Go over each line of the entries below, count those with "LENGTH", and give only the count.

[Stored data]
-.-.-
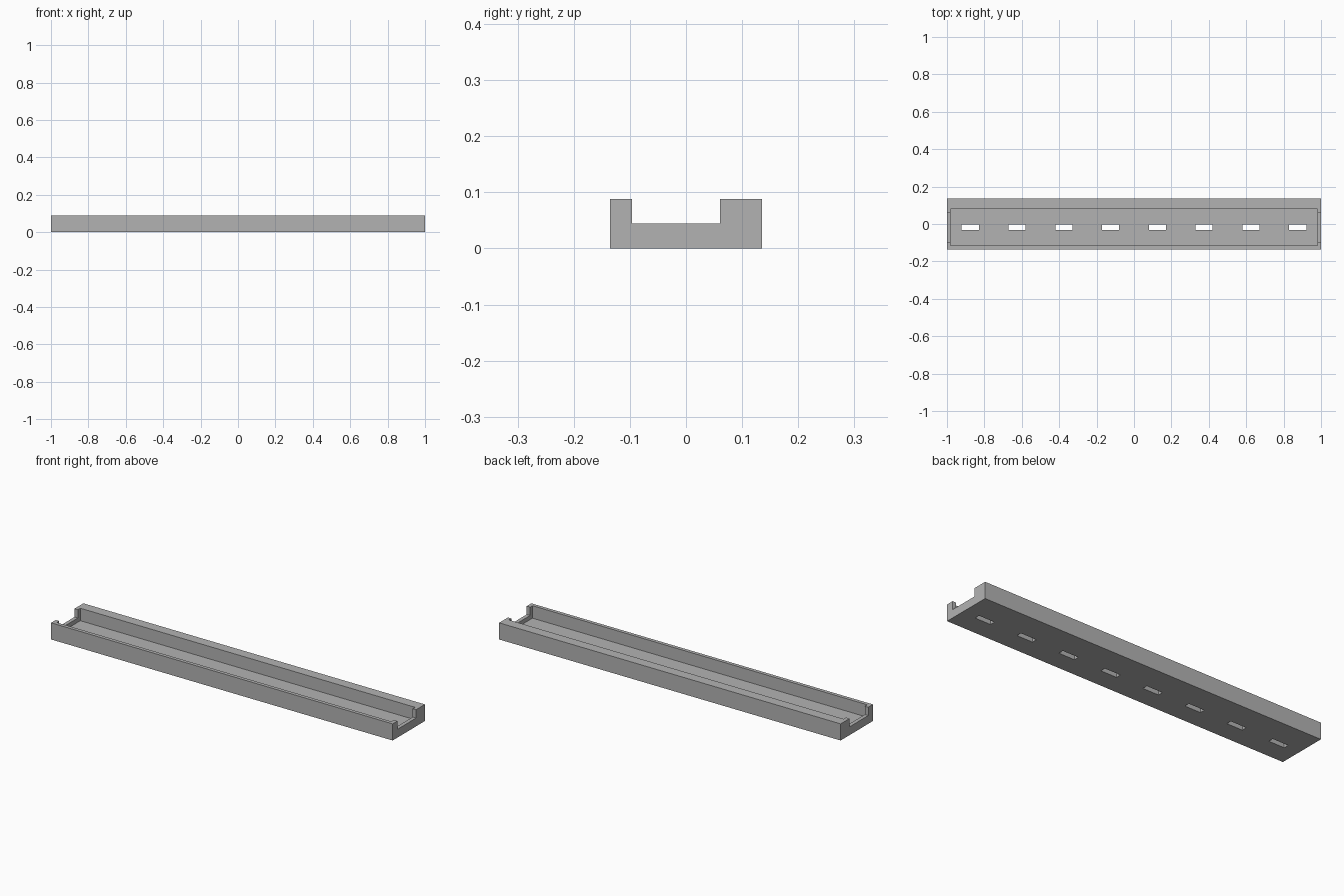
import bpy

if "Cube" in bpy.data.objects:
    bpy.data.objects.remove(bpy.data.objects["Cube"], do_unlink=True)

LENGTH, WIDTH, HEIGHT = 2.0, 0.27, 0.088
FLOOR, SILL = 0.022, 0.044
ABOVE = HEIGHT + 0.1

grey = bpy.data.materials.new("plain_grey")
grey.use_nodes = True
colour = (0.45, 0.45, 0.45, 1)
grey.diffuse_color = colour
grey.node_tree.nodes["Principled BSDF"].inputs["Base Color"].default_value = colour


def box(name, x, y, z):
    """Box from (min, max) ranges on each axis."""
    ranges = (x, y, z)
    bpy.ops.mesh.primitive_cube_add(size=1, location=[(a + b) / 2 for a, b in ranges])
    ob = bpy.context.object
    ob.name = name
    ob.scale = [b - a for a, b in ranges]
    bpy.ops.object.transform_apply(location=True, rotation=False, scale=True)
    ob.data.materials.append(grey)
    return ob


def cut(target, cutter):
    """Subtract the cutter, then discard it."""
    mod = target.modifiers.new("cut", "BOOLEAN")
    mod.operation = "DIFFERENCE"
    mod.solver = "EXACT"
    mod.object = cutter
    bpy.context.view_layer.objects.active = target
    bpy.ops.object.modifier_apply(modifier=mod.name)
    bpy.data.objects.remove(cutter, do_unlink=True)


# Solid tray block
tray = box("channel_tray", (-LENGTH / 2, LENGTH / 2), (-WIDTH / 2, WIDTH / 2), (0, HEIGHT))

# Long pocket, set off-centre so the rear wall is thicker
cut(tray, box("pocket", (-0.98, 0.98), (-0.116, 0.081), (FLOOR, ABOVE)))

# Open notches through both end walls, above a low sill
cut(tray, box("end_notches", (-1.1, 1.1), (-0.096, 0.061), (SILL, ABOVE)))

# Row of slots through the floor
for i in range(8):
    x = -0.875 + 0.25 * i
    cut(tray, box("slot", (x - 0.046, x + 0.046), (-0.031, -0.003), (-0.1, ABOVE)))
-.-.-
» Result below:
2